“Finchem would permit mail-in voting only if the voter is out of state or otherwise unable to go to the polls to vote,” Bender said.
The exceptions included people with visual challenges, and those with physical impairments that have put them in the hospital or in a nursing home, and those serving out of state in the military.
In the debate, Finchem said “I don’t care for mail-in voting. I prefer absentee voting.”
He is a member of the America First Secretary of State Coalition, a group that lists eliminating mail-in ballots as one of its goals. During a July campaign speech, Finchem said, “I don’t believe in mail-in ballots at all. That’s where the fraud happens.”
We reached out to Finchem and did not hear back.
Fontes said that Finchem “wants to strip Arizona’s citizens of their capacity to vote by mail.”
Arizona allows people to vote early by mail without citing a specific reason for doing so. In the 2020 election, 89% of ballots were cast by mail or drop box.
Finchem co-sponsored a bill to limit who could vote by mail and to revoke the active early voter list. People on that list automatically receive a mail ballot if they’ve voted at least once in two consecutive two-year election cycles.
While Finchem supports voting by mail for select groups of people, his efforts aim to eliminate that option for many Arizonans.
We rate this claim Mostly True.
“Mr. Finchem has been a vocal opponent of no-excuse mail-in voting and sponsored a bill this year to get rid of it – among other election changes,” said Paul Bentz, senior vice president at HighGround, a political consulting group with ties to the Republican Party.

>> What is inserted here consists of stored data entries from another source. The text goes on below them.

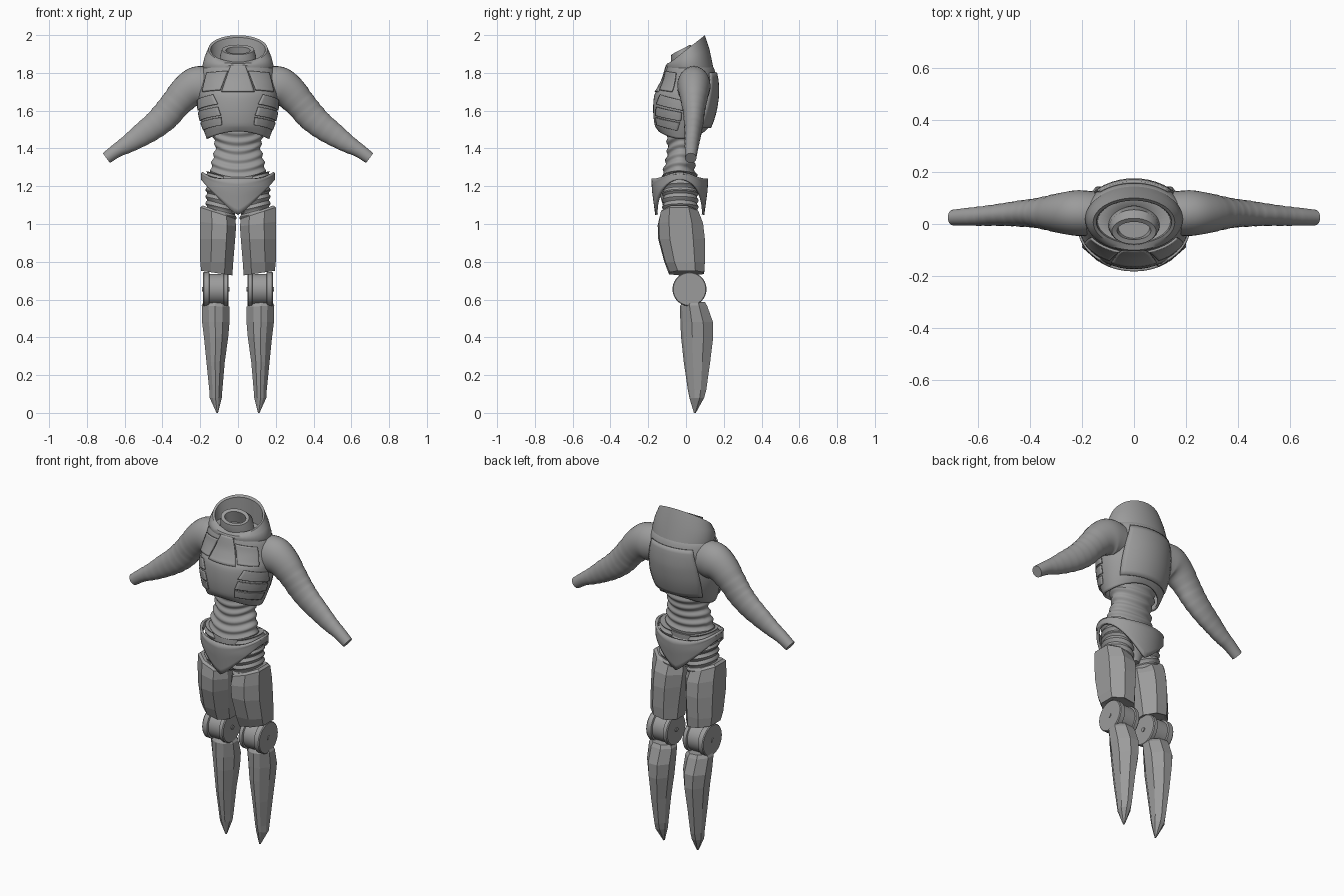
import bpy, bmesh, math
from mathutils import Vector

if "Cube" in bpy.data.objects:
    bpy.data.objects.remove(bpy.data.objects["Cube"])

grey = bpy.data.materials.new("suit grey")
grey.diffuse_color = (0.33, 0.33, 0.33, 1)
grey.use_nodes = True
grey.node_tree.nodes["Principled BSDF"].inputs["Base Color"].default_value = grey.diffuse_color
TAU = math.tau


def finish(name, bm, mirror=False, thick=0.0, offset=-1.0, flat=False):
    bmesh.ops.recalc_face_normals(bm, faces=bm.faces)
    me = bpy.data.meshes.new(name)
    bm.to_mesh(me)
    bm.free()
    me.materials.append(grey)
    ob = bpy.data.objects.new(name, me)
    bpy.context.collection.objects.link(ob)
    if thick:
        m = ob.modifiers.new("thickness", 'SOLIDIFY')
        m.thickness, m.offset = thick, offset
    if mirror:
        ob.modifiers.new("mirror", 'MIRROR').use_mirror_merge = False
    ob["flat"] = flat
    return ob


def loft(name, rings, caps=(True, True), **kw):
    """Skin a list of closed rings."""
    bm = bmesh.new()
    vs = [[bm.verts.new(p) for p in r] for r in rings]
    n = len(vs[0])
    for a, b in zip(vs, vs[1:]):
        for i in range(n):
            j = (i + 1) % n
            bm.faces.new((a[i], a[j], b[j], b[i]))
    if caps[0]:
        bm.faces.new(vs[0])
    if caps[1]:
        bm.faces.new(vs[-1])
    return finish(name, bm, **kw)


def spline(rows, steps):
    """Smooth Catmull-Rom sampling of tuples."""
    out = []
    for i in range(len(rows) - 1):
        p = [rows[max(0, min(len(rows) - 1, i + k))] for k in (-1, 0, 1, 2)]
        for s in range(steps):
            t = s / steps
            out.append(tuple(0.5 * (2*b + (c-a)*t + (2*a-5*b+4*c-d)*t*t + (3*b-a-3*c+d)*t**3)
                             for a, b, c, d in zip(*p)))
    return out + [tuple(rows[-1])]


def oval(rx, yf, yb, z, n=48):
    """Oval ring; z may be a function of (angle, y). Angle 0 is the front."""
    c, h = (yf + yb) / 2, (yb - yf) / 2
    pts = []
    for i in range(n):
        a = TAU * i / n
        y = c - h * math.cos(a)
        pts.append((rx * math.sin(a), y, z(a, y) if callable(z) else z))
    return pts


# ---- chest shell: z, half width, front y, back y
chest = spline([(1.465, .165, -.145, .10), (1.52, .188, -.165, .13), (1.60, .207, -.174, .155),
                (1.68, .21, -.168, .167), (1.72, .207, -.145, .167), (1.77, .20, -.12, .163),
                (1.82, .188, -.105, .15), (1.85, .165, -.095, .13)], 4)


def arch(z):
    k = max(0, 1 - (z - 1.465) / .06)
    return lambda a, y: z + k * (.025 * math.cos(a) ** 2 - .015 * math.sin(a) ** 2)


rings = [oval(rx, f, b, arch(z)) for z, rx, f, b in chest]
rings.append(oval(.08, -.07, .07, 1.86))
loft("chest_shell", rings, (False, False), thick=.012)


def chest_point(deg, z, off):
    for a, b in zip(chest, chest[1:]):
        if z <= b[0]:
            break
    t = (z - a[0]) / (b[0] - a[0])
    rx, f, k = (p + (q - p) * t for p, q in zip(a[1:], b[1:]))
    s, c = math.sin(math.radians(deg)), math.cos(math.radians(deg))
    return ((rx + off) * s, (f + k) / 2 - ((k - f) / 2 + off) * c, z)


def chest_plate(name, corners, mirror=True, n=12):
    """Thin plate hugging the chest; corners are (angle, z) pairs."""
    bm = bmesh.new()
    (a, b, c, d) = [Vector(p) for p in corners]
    g = []
    for i in range(n + 1):
        u = i / n
        lo, hi = a.lerp(b, u), d.lerp(c, u)
        g.append([bm.verts.new(chest_point(*lo.lerp(hi, j / n), .004)) for j in range(n + 1)])
    for i in range(n):
        for j in range(n):
            bm.faces.new((g[i][j], g[i+1][j], g[i+1][j+1], g[i][j+1]))
    finish(name, bm, mirror=mirror, thick=.008, offset=0)


chest_plate("sternum_plate", [(-24, 1.70), (24, 1.70), (12, 1.84), (-12, 1.84)], False)
chest_plate("breast_plate", [(26, 1.71), (62, 1.70), (56, 1.80), (16, 1.81)])
chest_plate("upper_rib_plate", [(30, 1.635), (88, 1.60), (84, 1.655), (38, 1.685)])
chest_plate("middle_rib_plate", [(26, 1.575), (86, 1.545), (86, 1.59), (30, 1.62)])
chest_plate("lower_rib_plate", [(26, 1.525), (80, 1.495), (84, 1.535), (26, 1.565)])
chest_plate("back_plate", [(125, 1.51), (235, 1.51), (222, 1.80), (138, 1.80)], False)


# ---- tilted collar, high at the back, with an inner wall
def rim(lift):
    return lambda a, y: 1.855 + lift + .78 * (y + .085)


loft("collar", [oval(.18, -.10, .148, 1.815), oval(.188, -.105, .142, 1.84),
                oval(.176, -.10, .125, lambda a, y: 1.85 + .32 * (y + .10)),
                oval(.157, -.087, .10, rim(0)), oval(.145, -.075, .09, rim(-.004)),
                oval(.14, -.07, .09, 1.85)], (False, False))

# ---- hollow neck ring leaning forward
tilt = lambda z: (lambda a, y: z + .52 * (y + .03))
loft("neck_ring", [oval(.10, -.075, .07, 1.84), oval(.095, -.08, .055, tilt(1.88)),
                   oval(.085, -.078, .022, tilt(1.922)), oval(.065, -.06, .008, tilt(1.918)),
                   oval(.06, -.055, .03, 1.865)], (False, True))

# ---- arms: x, z, radius in the arm plane, depth radius, centre y
arm = spline([(.15, 1.73, .10, .085, .04), (.215, 1.728, .106, .088, .042),
              (.27, 1.70, .092, .08, .042), (.33, 1.637, .08, .066, .042),
              (.38, 1.577, .077, .056, .042), (.44, 1.522, .07, .05, .04),
              (.51, 1.472, .061, .043, .036), (.58, 1.425, .048, .038, .031),
              (.64, 1.39, .037, .034, .028), (.697, 1.349, .032, .03, .025)], 5)
rings = []
for i, (x, z, r, ry, y) in enumerate(arm):
    p, q = arm[max(0, i - 1)], arm[min(len(arm) - 1, i + 1)]
    t = Vector((q[0] - p[0], 0, q[1] - p[1])).normalized()
    nrm = Vector((-t.z, 0, t.x))
    k = 1 + (.018 * math.sin(i * 2.1) if 12 < i < 40 else 0)   # cloth folds
    rings.append([Vector((x, y, z)) + nrm * r * k * math.cos(TAU * j / 28)
                  + Vector((0, ry * k * math.sin(TAU * j / 28), 0)) for j in range(28)])
loft("arm", rings, mirror=True)

# ---- wrinkled waist with chevron folds
waist = spline([(1.22, .15, -.13, .06), (1.30, .142, -.124, .048), (1.35, .133, -.112, .048),
                (1.41, .12, -.10, .055), (1.47, .135, -.10, .07), (1.54, .14, -.11, .08)], 9)
rings = []
for z, rx, f, b in waist:
    w = .005 * math.sin(z * TAU / .047)
    rings.append(oval(rx + w, f - w, b + w,
                      lambda a, y, z=z: z - .035 * math.cos(a) ** 2 * (1 if y < 0 else .5)))
loft("waist", rings)

# ---- pelvis guard: pointed front and back, cut high over the hips
rings = []
for k in range(7):
    ring = []
    for i in range(64):
        a = TAU * i / 64
        s = abs(math.sin(a))
        top, low = 1.24 + .036 * s ** 4, 1.05 + .185 * s ** 1.3
        z = top + (low - top) * k / 6
        f = 1 - 1.0 * max(0, 1.19 - z) + .03 * s * (k == 0)
        ring.append((.182 * f * math.sin(a), -.033 - .135 * f * math.cos(a), z))
    rings.append(ring)
loft("pelvis_guard", rings, (False, False), thick=.014)
loft("crotch", [oval(.15, -.13, .06, 1.25), oval(.12, -.14, .06, 1.16),
                oval(.035, -.11, .03, 1.055)])

# ---- ribbed hips under the guard
rings = []
for i in range(37):
    z = 1.26 - .23 * i / 36
    w = .005 * math.sin(z * TAU / .036)
    rings.append([(x + .09, y, z2) for x, y, z2 in
                  oval(.078 + w, -.122 - w, .062 + w, lambda a, y, z=z: z + .02 * math.sin(a), 32)])
loft("hip", rings, mirror=True)


def leg_part(name, section, rows):
    """Faceted leg armour; rows are z, inner x, outer x, front y, back y, side tilt."""
    rings = [[((x0 + x1) / 2 + u * (x1 - x0) / 2, (f + b) / 2 + v * (b - f) / 2, z + t * u)
              for u, v in section] for z, x0, x1, f, b, t in rows]
    loft(name, rings, mirror=True, flat=True)


# ---- thigh armour
leg_part("thigh_armour",
         [(-1, -.4), (-.5, -1), (.35, -.95), (1, -.5), (1, .5), (.4, 1), (-.4, 1), (-1, .4)],
         [(1.07, .03, .187, -.125, .05, .028), (1.058, .015, .2, -.138, .065, .03),
          (1.0, .01, .2, -.15, .09, .012), (.92, .015, .2, -.147, .1, 0),
          (.80, .025, .2, -.115, .1, 0), (.74, .03, .195, -.09, .096, .012),
          (.745, .045, .18, -.07, .08, .01)])

# ---- shin armour tapering to a pointed foot
leg_part("shin_armour",
         [(-1, -.3), (-.5, -.85), (.05, -1), (.5, -.85), (1, -.3), (1, .4), (.4, 1), (-.4, 1), (-1, .4)],
         [(.585, .058, .182, -.02, .10, .004), (.565, .045, .192, -.032, .112, .004),
          (.48, .045, .19, -.03, .143, 0), (.40, .052, .18, -.026, .144, 0),
          (.27, .07, .167, -.012, .128, 0), (.12, .083, .152, .01, .107, 0),
          (.08, .086, .15, .018, .096, 0), (0, .106, .114, .042, .052, 0)])


# ---- knee drum with side discs and bolts
def drum(name, profile):
    loft(name, [[(x, .0185 + r * math.cos(TAU * i / 40), .655 + r * math.sin(TAU * i / 40))
                 for i in range(40)] for x, r in profile], mirror=True)


drum("knee_drum", [(.05, .084), (.055, .089), (.075, .089), (.078, .081), (.15, .081),
                   (.153, .09), (.181, .09), (.186, .086)])
drum("knee_bolt", [(.045, .012), (.19, .012)])

# ---- shading: smooth with sharp creases, flat on the faceted armour
bpy.ops.object.select_all(action='DESELECT')
for ob in bpy.context.scene.objects:
    if not ob["flat"]:
        ob.select_set(True)
        bpy.context.view_layer.objects.active = ob
bpy.ops.object.shade_smooth_by_angle(angle=math.radians(35))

Finchem was one of 13 Arizona House Republicans who introduced HB 2596 early in 2022. Although the bill did not pass, one clause would have repealed the Active Early Voter List. Arizonans without a specific reason for voting by mail would no longer have had that option.